Imprisoned Baton Rogue rap superstar Lil Boosie has been behind bars since he was first arrested for the first-degree murder of Terry Boyd back in 2010. Although he pleaded not-guilty and was ultimately acquitted, he was caught attempting to sneak marijuana, ecstasy and the ingredients to make codeine into jail while awaiting trial. This crime brought him eight years, although rumors have swirled that he could be out earlier.

Jeff Weiss, who covered the trial for Rolling Stone magazine, recently spoke with Boosie via the rapper's attorneys; Boosie has been forbidden from communicating with the press directly. Here are some highlights from the must-read interview:

His attorneys estimate that he could be home as early as this summer:

A "pessimistic projection is sometime in 2014."

He defended how his music was portrayed during his murder trial

"The state painted my music wrong. My music is violent, but not all of it. I have songs about God, my kids, and telling other people's kids to chill out and go to school and do right. My violent music helps most kids avoid that street life because it scares them. My fans aren't blind to the consequences."

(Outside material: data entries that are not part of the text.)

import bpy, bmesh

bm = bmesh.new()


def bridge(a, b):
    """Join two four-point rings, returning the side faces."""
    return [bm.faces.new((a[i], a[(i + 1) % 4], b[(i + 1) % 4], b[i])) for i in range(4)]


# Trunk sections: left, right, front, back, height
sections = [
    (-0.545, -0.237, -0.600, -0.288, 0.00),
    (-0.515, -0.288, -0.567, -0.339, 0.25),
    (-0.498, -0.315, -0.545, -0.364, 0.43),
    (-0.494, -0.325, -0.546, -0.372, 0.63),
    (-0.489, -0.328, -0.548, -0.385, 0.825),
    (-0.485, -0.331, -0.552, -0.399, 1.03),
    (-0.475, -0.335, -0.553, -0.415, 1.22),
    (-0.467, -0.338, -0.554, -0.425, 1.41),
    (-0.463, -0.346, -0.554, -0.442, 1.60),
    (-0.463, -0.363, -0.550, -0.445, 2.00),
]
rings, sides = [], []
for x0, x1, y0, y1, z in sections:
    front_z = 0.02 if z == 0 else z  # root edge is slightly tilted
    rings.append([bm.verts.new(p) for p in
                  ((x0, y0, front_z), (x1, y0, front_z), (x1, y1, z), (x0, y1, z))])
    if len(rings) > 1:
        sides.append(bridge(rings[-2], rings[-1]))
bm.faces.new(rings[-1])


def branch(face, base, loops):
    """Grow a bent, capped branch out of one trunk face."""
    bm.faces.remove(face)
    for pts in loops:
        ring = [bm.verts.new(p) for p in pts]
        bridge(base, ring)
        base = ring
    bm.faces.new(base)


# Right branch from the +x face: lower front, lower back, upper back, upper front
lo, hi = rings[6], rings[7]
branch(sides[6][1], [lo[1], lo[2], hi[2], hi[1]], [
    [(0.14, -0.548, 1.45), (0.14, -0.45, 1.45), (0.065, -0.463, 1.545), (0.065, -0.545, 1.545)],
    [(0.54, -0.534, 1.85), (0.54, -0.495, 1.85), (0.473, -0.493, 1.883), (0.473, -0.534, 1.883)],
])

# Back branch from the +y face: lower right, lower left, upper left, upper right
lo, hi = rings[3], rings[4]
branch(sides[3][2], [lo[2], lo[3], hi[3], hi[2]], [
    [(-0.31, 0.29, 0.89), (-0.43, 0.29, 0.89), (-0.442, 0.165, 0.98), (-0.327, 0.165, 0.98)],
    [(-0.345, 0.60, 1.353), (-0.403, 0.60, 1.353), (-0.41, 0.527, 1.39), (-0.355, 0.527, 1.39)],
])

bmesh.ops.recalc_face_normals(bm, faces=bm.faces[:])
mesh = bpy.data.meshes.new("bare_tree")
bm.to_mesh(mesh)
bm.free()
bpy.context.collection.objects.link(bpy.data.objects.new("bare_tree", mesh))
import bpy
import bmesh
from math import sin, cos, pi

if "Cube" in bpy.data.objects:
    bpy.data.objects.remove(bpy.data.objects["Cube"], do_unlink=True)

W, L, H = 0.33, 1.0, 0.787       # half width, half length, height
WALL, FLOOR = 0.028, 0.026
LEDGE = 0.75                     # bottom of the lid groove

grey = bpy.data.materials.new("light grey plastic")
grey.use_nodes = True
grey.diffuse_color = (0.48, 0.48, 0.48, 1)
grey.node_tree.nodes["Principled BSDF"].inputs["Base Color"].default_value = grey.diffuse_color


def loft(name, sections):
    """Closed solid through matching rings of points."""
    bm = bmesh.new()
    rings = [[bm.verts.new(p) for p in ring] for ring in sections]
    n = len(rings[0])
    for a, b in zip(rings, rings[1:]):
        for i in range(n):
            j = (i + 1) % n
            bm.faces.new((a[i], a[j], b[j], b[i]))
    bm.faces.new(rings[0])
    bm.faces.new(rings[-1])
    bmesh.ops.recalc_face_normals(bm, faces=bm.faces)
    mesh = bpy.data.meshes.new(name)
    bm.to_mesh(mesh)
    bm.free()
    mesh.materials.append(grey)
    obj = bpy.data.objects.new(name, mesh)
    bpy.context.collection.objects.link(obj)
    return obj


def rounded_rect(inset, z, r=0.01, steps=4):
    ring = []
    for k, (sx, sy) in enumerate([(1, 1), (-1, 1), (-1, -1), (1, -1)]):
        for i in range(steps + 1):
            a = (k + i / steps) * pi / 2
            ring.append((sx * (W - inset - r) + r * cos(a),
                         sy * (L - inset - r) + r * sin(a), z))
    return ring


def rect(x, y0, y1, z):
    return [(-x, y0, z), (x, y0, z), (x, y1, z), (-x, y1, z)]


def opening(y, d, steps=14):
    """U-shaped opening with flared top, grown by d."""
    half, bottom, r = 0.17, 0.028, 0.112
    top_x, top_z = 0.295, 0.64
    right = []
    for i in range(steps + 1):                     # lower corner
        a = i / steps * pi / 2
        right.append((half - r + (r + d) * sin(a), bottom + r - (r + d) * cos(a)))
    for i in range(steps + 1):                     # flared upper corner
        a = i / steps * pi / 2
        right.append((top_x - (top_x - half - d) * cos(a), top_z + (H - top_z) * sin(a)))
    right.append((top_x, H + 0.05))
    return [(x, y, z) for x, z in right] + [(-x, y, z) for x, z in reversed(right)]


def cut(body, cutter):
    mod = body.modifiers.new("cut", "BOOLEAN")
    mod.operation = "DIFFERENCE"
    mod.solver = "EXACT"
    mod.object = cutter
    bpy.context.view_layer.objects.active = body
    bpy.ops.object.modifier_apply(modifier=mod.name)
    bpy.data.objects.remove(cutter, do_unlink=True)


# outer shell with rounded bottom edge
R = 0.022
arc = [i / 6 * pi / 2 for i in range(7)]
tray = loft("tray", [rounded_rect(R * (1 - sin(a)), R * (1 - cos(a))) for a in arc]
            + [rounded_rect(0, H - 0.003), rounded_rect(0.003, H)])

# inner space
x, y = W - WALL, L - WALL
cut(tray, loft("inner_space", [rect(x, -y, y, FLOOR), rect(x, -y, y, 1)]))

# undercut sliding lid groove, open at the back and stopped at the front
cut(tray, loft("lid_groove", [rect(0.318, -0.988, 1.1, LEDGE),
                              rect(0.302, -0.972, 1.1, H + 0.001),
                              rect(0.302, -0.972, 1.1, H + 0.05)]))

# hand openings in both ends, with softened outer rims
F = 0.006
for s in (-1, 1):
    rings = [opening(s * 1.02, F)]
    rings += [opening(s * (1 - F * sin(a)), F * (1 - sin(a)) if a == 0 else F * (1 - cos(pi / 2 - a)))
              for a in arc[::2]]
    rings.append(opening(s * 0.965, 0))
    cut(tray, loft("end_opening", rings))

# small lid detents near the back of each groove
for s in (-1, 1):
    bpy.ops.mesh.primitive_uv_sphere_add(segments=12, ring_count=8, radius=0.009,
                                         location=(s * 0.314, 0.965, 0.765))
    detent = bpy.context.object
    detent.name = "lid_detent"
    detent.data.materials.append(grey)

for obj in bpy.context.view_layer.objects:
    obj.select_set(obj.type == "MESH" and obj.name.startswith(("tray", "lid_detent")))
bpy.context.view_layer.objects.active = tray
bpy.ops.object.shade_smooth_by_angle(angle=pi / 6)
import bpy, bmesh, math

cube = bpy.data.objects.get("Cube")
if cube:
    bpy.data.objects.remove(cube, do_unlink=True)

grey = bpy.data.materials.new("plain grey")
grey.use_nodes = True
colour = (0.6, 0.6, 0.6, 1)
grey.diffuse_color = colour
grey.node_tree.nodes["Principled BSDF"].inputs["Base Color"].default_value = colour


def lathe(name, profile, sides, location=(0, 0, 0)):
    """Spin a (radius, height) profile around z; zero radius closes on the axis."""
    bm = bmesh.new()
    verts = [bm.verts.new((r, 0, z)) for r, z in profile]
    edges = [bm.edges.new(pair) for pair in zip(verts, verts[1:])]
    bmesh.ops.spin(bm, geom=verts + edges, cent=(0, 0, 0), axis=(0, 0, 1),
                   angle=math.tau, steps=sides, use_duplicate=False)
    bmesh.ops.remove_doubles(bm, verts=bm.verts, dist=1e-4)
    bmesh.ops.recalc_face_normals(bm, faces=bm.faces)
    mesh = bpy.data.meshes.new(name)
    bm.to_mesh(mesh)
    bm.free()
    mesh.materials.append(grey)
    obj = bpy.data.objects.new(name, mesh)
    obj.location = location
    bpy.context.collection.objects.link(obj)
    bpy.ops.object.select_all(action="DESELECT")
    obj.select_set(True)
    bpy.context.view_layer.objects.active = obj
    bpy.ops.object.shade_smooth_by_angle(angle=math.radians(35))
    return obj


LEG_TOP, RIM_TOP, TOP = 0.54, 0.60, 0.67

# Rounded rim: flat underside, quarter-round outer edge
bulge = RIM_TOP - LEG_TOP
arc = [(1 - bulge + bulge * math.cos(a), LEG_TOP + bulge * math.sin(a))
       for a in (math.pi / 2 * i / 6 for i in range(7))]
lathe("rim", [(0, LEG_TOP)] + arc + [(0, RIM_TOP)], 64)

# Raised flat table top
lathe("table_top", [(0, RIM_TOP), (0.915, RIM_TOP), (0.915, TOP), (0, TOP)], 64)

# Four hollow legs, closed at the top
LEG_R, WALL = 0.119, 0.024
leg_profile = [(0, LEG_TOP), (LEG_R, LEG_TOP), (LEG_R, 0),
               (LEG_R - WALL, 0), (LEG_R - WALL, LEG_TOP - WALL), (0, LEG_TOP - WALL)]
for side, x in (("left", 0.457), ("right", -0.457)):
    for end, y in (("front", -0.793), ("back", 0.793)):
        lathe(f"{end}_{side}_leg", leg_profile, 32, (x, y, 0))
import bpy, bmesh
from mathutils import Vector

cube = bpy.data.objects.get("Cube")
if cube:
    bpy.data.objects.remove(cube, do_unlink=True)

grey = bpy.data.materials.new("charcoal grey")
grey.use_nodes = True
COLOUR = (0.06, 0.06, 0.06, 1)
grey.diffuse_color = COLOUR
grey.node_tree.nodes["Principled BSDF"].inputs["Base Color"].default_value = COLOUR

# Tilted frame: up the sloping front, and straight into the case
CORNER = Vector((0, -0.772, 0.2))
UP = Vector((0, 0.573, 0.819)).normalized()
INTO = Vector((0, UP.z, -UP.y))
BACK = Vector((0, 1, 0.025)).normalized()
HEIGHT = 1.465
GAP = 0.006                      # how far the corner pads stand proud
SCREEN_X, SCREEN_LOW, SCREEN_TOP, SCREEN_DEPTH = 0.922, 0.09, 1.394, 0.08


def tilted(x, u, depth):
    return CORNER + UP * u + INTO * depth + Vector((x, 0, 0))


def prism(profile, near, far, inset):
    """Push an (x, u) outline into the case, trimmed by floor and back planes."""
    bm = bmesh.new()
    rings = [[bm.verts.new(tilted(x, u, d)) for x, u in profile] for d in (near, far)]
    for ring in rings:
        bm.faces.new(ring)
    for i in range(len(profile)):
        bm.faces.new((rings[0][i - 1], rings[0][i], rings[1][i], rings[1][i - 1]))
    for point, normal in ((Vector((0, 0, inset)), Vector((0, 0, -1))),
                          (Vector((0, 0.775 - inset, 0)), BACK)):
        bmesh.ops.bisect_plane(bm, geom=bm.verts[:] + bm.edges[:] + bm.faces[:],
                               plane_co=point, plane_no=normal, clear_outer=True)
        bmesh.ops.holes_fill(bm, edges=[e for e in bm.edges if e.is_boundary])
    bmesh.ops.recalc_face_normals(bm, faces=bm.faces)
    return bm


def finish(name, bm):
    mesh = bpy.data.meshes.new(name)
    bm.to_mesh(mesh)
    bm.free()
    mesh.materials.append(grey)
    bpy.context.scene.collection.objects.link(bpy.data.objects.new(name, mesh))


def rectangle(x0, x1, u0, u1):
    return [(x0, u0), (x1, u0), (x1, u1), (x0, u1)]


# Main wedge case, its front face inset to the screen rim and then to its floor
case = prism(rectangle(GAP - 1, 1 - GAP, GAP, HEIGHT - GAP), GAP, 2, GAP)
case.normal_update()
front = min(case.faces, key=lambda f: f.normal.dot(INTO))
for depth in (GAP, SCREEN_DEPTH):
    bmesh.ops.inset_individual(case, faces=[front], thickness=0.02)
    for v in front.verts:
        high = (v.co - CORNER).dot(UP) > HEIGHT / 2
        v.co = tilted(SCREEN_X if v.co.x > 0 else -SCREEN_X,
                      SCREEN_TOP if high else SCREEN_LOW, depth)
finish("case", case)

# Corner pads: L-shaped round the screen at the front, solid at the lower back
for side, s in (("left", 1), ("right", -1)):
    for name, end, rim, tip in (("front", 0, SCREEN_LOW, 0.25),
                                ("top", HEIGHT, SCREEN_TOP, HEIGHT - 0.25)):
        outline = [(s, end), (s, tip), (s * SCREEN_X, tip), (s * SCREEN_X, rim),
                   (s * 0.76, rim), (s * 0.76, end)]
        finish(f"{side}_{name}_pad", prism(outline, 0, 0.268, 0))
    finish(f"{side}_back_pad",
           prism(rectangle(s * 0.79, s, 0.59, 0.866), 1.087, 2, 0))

On feelings of persecution:

"When you get a black man who does more for the community than the public officials, people in those positions don't like it. When you're a black man living in homes they can't afford, they don't like that...In Baton Rouge, blacks have always been looked at differently from other races, and the blacks who are fortunate, don't express themselves like I do. I don't hold my tongue for nobody.... For me to come out of one of the worst neighborhoods in Louisiana, South Baton Rouge, and to become successful off music they don't agree with, puts hatred in people's hearts. So when they got a chance to shatter my image, they tried everything in their power to turn me into a straight bad guy, a monster."

On clashes with prison guards:

"Some guards hate me with a passion and it shows in some of the things I've been told and called. Some guards come to work full of hatred for inmates. I think they do that because their household is miserable or they're just tired of working," Boosie reasoned. "When I first got here, I was a ticking time bomb. I've been done bad by some guards, but there's people here who have been done worse. They do have some cool guards here though. As far as inmates, I'm respected. It's just like the streets — the real respect me and the fake are Boosie haters."

Weiss on Boosie's goals upon release: 

"His goals upon release include: a record deal with a major label, distribution for his Bad Azz Entertainment imprint, a clothing line, magazine, cartoon, energy drink, endorsements, a diabetic foundation, and to keep giving back to impoverished communities. He also wants to start a program to help the wrongly convicted and launch a company to publish writing by prisoners."

Read of the rest of the interview and lots of background on Lil Boosie, his legacy, and his enduring music here.